**Task item**
Pull every line that holds the word "positions" from the entries.

**Data records**
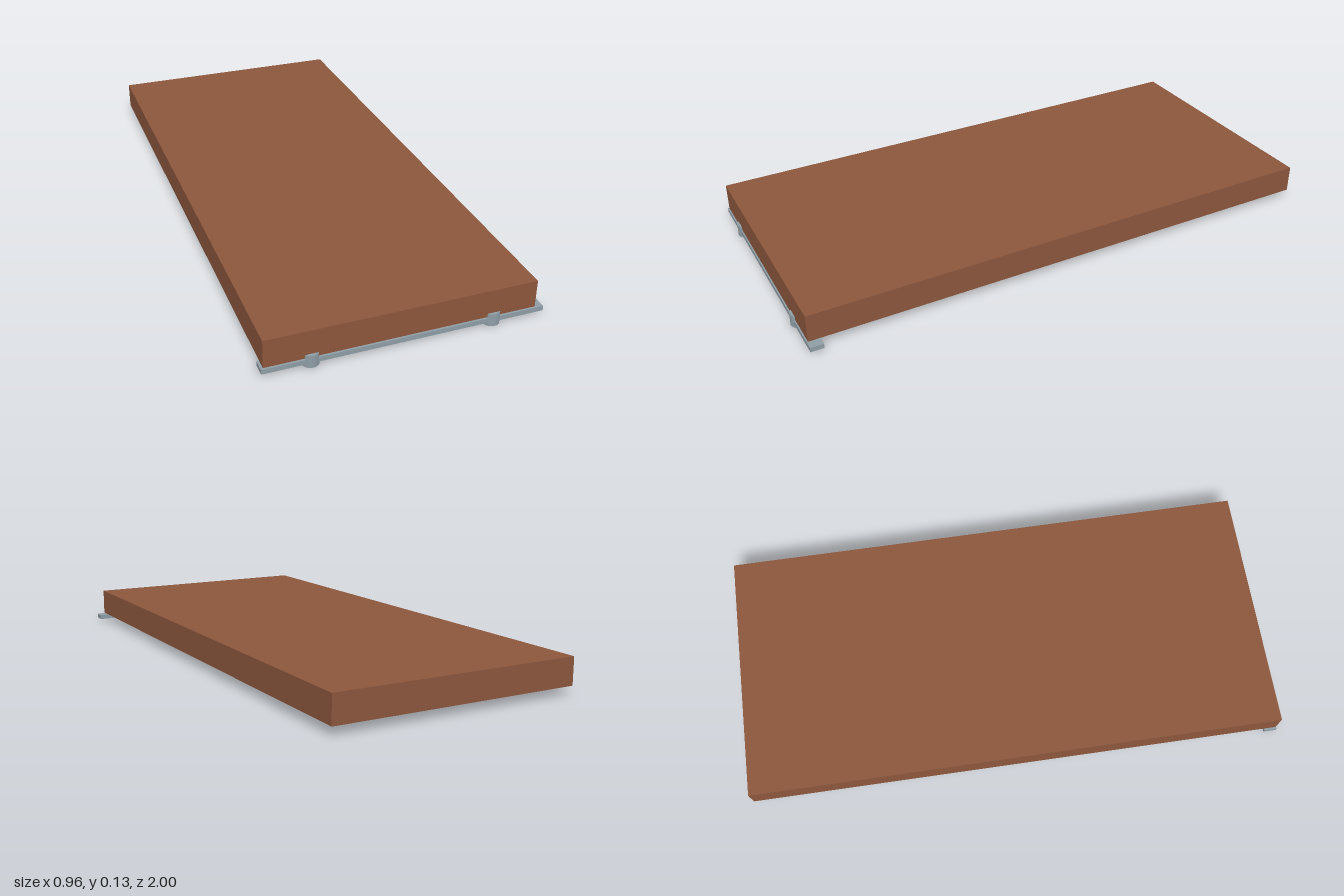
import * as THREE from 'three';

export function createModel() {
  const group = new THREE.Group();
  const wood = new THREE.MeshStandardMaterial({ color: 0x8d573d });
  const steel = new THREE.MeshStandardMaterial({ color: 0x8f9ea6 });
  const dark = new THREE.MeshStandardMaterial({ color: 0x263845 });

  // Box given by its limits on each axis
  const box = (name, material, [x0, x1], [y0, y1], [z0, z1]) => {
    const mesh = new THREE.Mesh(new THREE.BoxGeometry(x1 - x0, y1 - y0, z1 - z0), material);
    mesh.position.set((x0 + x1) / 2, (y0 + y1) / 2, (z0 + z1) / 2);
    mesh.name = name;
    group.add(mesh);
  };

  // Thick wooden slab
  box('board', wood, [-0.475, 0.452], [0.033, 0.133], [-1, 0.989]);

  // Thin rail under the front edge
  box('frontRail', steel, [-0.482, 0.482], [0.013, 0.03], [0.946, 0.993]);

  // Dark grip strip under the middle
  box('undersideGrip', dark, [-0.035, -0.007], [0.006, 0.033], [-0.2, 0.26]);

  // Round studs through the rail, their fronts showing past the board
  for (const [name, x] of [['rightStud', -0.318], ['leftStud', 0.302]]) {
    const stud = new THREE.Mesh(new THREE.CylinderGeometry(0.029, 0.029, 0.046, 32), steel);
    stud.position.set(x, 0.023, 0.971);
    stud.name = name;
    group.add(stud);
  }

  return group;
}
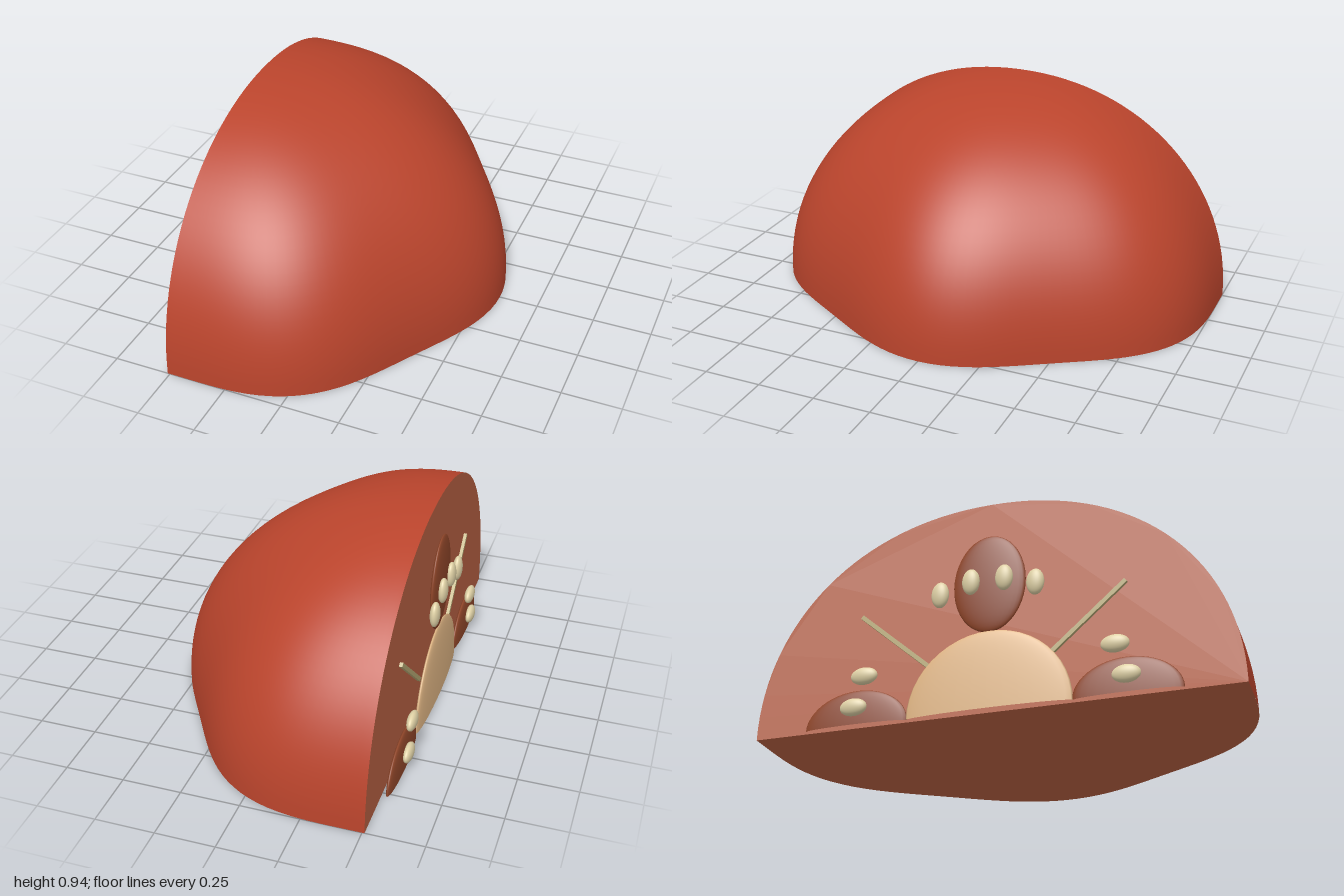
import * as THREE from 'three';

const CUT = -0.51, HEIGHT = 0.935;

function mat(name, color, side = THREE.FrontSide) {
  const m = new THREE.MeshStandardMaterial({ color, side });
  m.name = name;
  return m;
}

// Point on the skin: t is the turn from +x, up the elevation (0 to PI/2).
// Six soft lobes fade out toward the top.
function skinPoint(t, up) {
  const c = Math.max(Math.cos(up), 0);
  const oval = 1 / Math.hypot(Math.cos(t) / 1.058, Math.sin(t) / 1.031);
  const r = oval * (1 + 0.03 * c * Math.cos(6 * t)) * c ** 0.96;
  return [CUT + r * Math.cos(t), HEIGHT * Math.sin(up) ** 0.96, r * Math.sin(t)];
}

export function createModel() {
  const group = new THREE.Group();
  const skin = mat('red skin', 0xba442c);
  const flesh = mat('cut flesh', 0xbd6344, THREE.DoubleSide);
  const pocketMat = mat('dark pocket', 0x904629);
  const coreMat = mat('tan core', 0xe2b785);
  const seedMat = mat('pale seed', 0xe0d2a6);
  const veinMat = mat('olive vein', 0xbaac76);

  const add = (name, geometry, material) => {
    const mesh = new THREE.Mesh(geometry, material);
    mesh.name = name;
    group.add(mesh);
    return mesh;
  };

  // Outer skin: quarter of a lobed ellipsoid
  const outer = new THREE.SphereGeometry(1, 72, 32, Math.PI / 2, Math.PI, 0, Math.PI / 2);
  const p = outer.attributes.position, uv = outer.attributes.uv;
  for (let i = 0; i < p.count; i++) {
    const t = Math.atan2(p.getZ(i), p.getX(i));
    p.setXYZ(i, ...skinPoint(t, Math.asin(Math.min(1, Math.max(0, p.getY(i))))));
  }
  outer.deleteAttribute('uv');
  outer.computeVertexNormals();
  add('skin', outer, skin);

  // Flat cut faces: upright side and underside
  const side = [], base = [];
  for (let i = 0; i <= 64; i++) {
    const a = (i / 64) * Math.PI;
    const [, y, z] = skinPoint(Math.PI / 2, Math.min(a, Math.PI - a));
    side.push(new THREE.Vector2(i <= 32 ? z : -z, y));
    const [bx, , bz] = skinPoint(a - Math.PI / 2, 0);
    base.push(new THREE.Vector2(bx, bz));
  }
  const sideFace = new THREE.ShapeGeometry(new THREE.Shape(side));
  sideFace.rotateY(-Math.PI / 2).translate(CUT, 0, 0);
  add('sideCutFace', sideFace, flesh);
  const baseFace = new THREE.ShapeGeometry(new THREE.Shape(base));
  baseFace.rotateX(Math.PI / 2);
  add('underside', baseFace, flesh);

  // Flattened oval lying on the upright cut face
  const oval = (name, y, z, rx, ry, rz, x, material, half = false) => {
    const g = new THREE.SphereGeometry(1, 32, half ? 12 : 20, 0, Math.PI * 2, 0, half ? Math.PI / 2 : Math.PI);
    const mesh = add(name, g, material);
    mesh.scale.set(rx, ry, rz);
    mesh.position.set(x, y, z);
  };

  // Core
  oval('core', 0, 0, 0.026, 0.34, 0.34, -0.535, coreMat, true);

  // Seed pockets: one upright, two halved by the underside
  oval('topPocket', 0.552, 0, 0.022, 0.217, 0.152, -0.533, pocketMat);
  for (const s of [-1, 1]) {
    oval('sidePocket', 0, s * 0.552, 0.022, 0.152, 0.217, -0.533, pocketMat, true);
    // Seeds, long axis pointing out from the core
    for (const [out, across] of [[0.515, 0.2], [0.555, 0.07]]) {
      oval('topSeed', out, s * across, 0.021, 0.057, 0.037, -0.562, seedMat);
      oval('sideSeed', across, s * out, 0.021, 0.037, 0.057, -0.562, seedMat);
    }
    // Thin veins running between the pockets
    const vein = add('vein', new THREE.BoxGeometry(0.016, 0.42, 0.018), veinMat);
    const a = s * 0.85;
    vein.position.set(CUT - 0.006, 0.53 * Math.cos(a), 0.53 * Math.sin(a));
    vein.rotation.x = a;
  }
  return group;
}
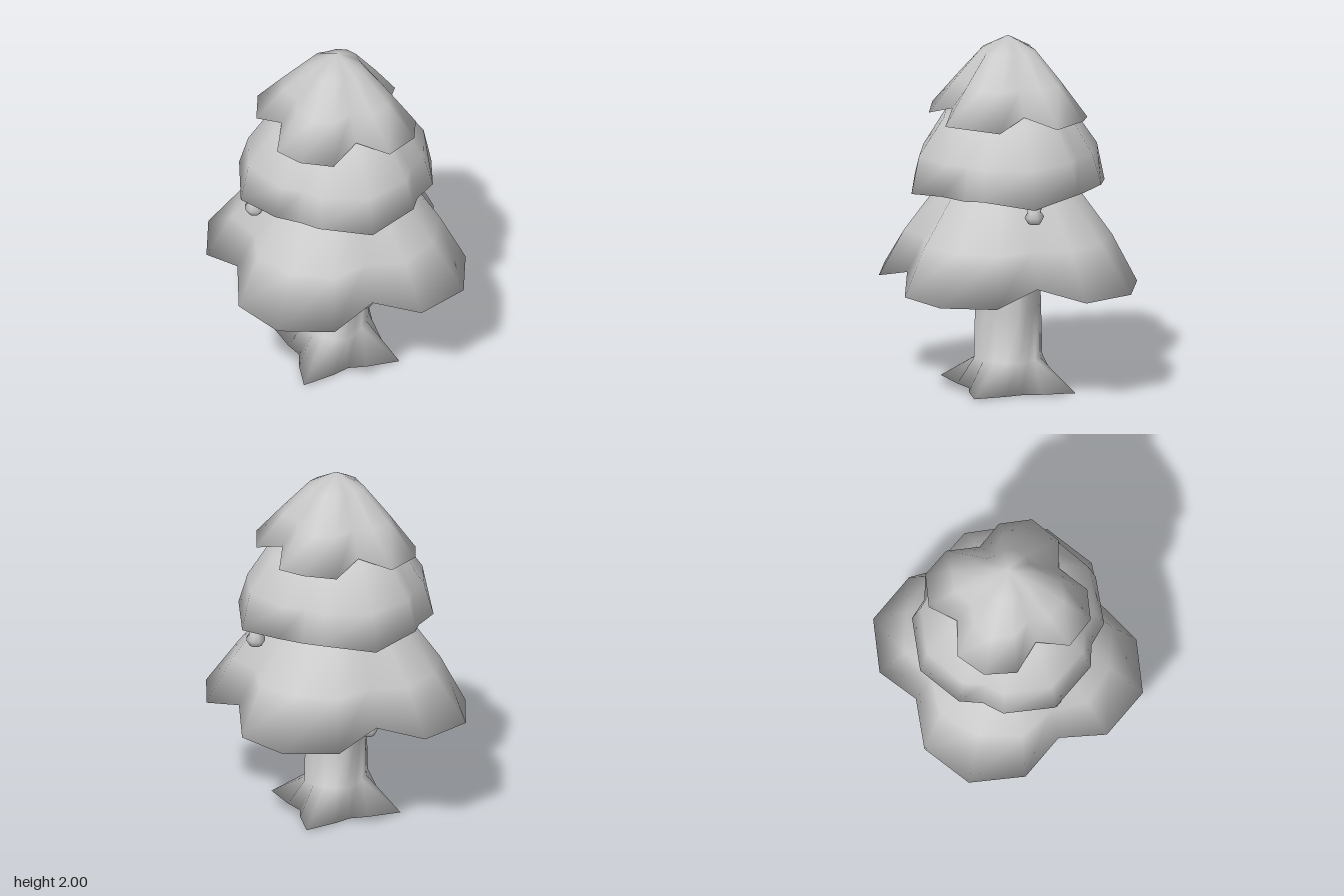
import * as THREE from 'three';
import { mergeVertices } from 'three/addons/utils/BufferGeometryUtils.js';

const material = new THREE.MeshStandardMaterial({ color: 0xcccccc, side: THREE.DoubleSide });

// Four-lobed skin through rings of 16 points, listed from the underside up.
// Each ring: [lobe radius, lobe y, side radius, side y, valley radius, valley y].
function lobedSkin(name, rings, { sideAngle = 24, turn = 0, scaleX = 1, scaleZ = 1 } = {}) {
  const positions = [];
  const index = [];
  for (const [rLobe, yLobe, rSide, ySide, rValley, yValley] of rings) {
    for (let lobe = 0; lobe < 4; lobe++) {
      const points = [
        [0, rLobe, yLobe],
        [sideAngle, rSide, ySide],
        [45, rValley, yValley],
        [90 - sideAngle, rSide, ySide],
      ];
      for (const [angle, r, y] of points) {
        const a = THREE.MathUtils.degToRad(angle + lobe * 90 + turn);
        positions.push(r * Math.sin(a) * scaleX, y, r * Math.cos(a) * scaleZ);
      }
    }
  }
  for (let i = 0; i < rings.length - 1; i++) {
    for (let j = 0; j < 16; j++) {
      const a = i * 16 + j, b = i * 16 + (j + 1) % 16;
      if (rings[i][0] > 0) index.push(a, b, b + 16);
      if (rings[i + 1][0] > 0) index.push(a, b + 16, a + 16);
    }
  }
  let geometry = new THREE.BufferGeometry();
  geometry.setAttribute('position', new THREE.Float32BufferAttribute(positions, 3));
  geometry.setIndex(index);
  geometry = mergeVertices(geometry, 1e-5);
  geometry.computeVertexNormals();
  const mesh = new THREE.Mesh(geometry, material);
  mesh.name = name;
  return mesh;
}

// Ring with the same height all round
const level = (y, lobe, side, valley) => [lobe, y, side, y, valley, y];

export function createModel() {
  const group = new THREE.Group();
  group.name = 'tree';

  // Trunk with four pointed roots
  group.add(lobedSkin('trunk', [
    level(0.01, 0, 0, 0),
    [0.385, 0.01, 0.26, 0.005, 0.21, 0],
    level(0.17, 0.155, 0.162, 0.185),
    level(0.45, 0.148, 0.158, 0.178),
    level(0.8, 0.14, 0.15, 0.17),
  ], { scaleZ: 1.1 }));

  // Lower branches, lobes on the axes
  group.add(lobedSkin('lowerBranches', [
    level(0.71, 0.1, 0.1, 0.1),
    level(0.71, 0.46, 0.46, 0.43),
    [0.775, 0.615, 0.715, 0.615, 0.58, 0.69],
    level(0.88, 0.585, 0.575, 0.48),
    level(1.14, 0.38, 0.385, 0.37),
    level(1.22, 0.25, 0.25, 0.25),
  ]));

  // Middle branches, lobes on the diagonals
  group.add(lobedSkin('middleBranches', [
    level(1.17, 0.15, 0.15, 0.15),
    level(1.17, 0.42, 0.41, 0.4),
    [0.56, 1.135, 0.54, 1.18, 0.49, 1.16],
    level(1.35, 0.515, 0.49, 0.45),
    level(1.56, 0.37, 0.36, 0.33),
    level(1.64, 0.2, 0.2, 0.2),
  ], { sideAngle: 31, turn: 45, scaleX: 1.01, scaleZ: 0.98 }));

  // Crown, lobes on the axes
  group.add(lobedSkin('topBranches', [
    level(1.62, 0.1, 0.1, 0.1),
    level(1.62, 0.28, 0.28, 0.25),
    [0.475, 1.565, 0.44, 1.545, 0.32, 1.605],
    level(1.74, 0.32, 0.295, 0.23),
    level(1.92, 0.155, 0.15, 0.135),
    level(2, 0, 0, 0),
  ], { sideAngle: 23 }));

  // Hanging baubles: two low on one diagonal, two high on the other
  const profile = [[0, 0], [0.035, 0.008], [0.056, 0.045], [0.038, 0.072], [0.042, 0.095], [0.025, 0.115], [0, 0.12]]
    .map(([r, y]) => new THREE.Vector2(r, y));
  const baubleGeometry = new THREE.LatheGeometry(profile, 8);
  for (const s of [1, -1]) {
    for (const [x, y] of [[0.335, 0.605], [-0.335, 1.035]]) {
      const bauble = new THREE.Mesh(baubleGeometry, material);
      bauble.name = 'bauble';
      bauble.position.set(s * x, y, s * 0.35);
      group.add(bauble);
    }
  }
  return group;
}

**Expected answer**
  const positions = [];
        positions.push(r * Math.sin(a) * scaleX, y, r * Math.cos(a) * scaleZ);
  geometry.setAttribute('position', new THREE.Float32BufferAttribute(positions, 3));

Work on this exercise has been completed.